A global level socioeconomic position is largely influenced by economic, political, cultural and environmental determinants, educational attainment, income and occupation. The relationship is two-way—poor health can be both a product of, and contribute to, lower socioeconomic position. In the microcosm that is Australia the same applies, with identifiable groups tending to fall through the gaps in the health system. These include those unable or unwilling to access available services because of:
- Distance – those in rural and remote areas including some indigenous populations
- The homeless and unemployed; those with mental illness or disability
- Fear and shame- some cultural norms or personal fears keep people from seeking help
- Inability to use technology
- Inadequate education
- The complexity of the health system and bureaucracy
- Lack of awareness of what is available because of language barriers, an inability to read or comprehend information
- Lack of access to information
- No access to transport
- Lack of recognition of rights and needs, e.g., asylum seekers and refugees.
So, what is the challenge to us, Sisters, associates, friends and colleagues alike from the 26th General Chapter? Recently on Facebook Annie Bond rsj posted a quote from Christianity Today. It read: ‘helping one person may not change the world but it could change the world for one person.’

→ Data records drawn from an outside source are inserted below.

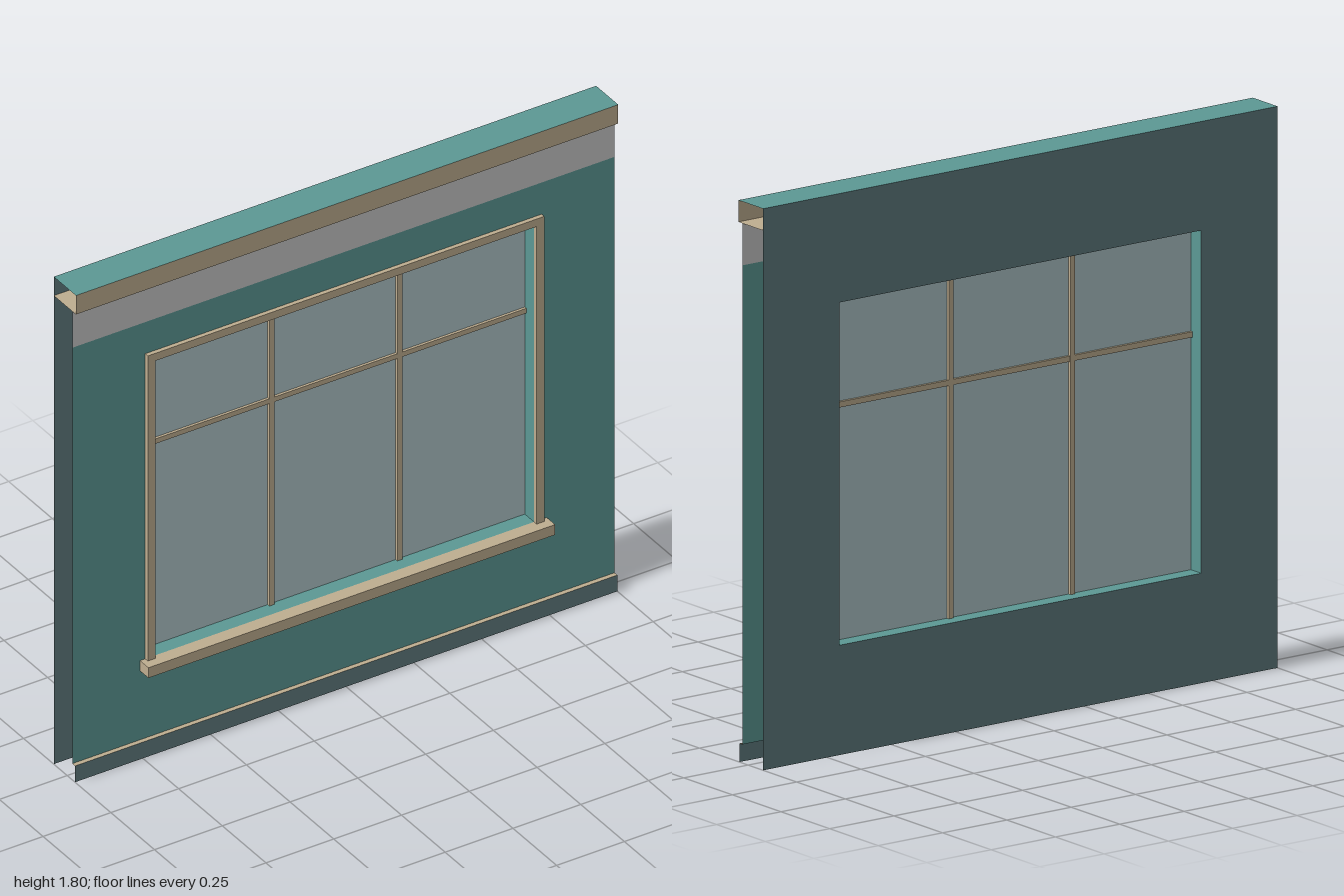
import * as THREE from 'three';

const mat = (name, color) => new THREE.MeshStandardMaterial({ name, color, side: THREE.DoubleSide });

export function createModel() {
  const teal = mat('teal wall', 0x5c9995);
  const slate = mat('slate', 0x607b7f);
  const tan = mat('tan trim', 0xbfae90);
  const grey = mat('pale grey', 0xc8c8c8);
  const glass = mat('glass', 0xafc6c9);

  const model = new THREE.Group();
  model.name = 'windowWall';

  const add = (name, geometry, material, x = 0, y = 0, z = 0) => {
    const mesh = new THREE.Mesh(geometry, material);
    mesh.name = name;
    mesh.position.set(x, y, z);
    model.add(mesh);
    return mesh;
  };
  const box = (name, material, x0, x1, y0, y1, z0, z1) =>
    add(name, new THREE.BoxGeometry(x1 - x0, y1 - y0, z1 - z0), material,
      (x0 + x1) / 2, (y0 + y1) / 2, (z0 + z1) / 2);
  // Upright sheet facing the front
  const sheet = (name, material, x, y0, y1, z) =>
    add(name, new THREE.PlaneGeometry(2 * x, y1 - y0), material, 0, (y0 + y1) / 2, z);
  // Level sheet facing up
  const shelf = (name, material, x, y, z0, z1) =>
    add(name, new THREE.PlaneGeometry(2 * x, z1 - z0).rotateX(-Math.PI / 2), material, 0, y, (z0 + z1) / 2);

  const back = -0.077, front = 0.029, proud = 0.05, top = 1.805;
  const ox = 0.703, oy0 = 0.353, oy1 = 1.455;

  // Wall sheet with the window opening
  const wall = (y0, y1) => {
    const s = new THREE.Shape([[-1, y0], [1, y0], [1, y1], [-1, y1]].map(p => new THREE.Vector2(...p)));
    s.holes.push(new THREE.Path([[-ox, oy0], [-ox, oy1], [ox, oy1], [ox, oy0]].map(p => new THREE.Vector2(...p))));
    return new THREE.ShapeGeometry(s);
  };
  add('frontWall', wall(0.06, 1.6), teal, 0, 0, front);
  add('backWall', wall(0, top).rotateY(Math.PI), slate, 0, 0, back);

  // Upper band, cornice and cap
  sheet('upperBand', grey, 1, 1.6, 1.735, front);
  sheet('corniceFace', tan, 1, 1.735, top, proud);
  shelf('corniceUnderside', tan, 1, 1.735, back, proud);
  shelf('wallCap', teal, 1, top, back, proud);

  // Skirting
  sheet('skirting', slate, 1, 0, 0.06, 0.045);
  shelf('skirtingLip', tan, 1, 0.06, front, 0.045);

  // Lining of the opening
  shelf('revealBottom', teal, ox, oy0, back, front);
  shelf('revealTop', teal, ox, oy1, back, front);
  for (const s of [-1, 1]) {
    const side = add(s > 0 ? 'revealLeft' : 'revealRight',
      new THREE.PlaneGeometry(front - back, oy1 - oy0), teal, s * ox, (oy0 + oy1) / 2, (front + back) / 2);
    side.rotation.y = -s * Math.PI / 2;
  }

  // Glass and glazing bars
  sheet('glassPane', glass, ox, oy0, oy1, -0.024);
  for (const x of [-0.236, 0.236]) box('uprightBar', tan, x - 0.009, x + 0.009, oy0, oy1, -0.034, -0.014);
  box('crossBar', tan, -ox, ox, 1.102, 1.12, -0.033, -0.015);

  // Casing and sill
  for (const x of [-0.717, 0.717]) box('sideCasing', tan, x - 0.014, x + 0.014, 0.353, 1.455, front, 0.044);
  box('topCasing', tan, -0.731, 0.731, 1.455, 1.483, front, 0.044);
  box('sill', tan, -0.75, 0.75, 0.315, 0.353, front, 0.077);

  return model;
}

It is within the scope of many of us to do something for at least one person. In Ephesians 4; 11 St Paul identified the apostles, the prophets, the evangelists, the pastors and teachers as necessary to equip God’s people for works of service. In Australia today could we add friends, neighbours, interpreters, readers, drivers, healers, pray-ers and advocates who can help make our health system ‘Universal for everyone, everywhere’ in Australia?
Antoinette Baldwin rsj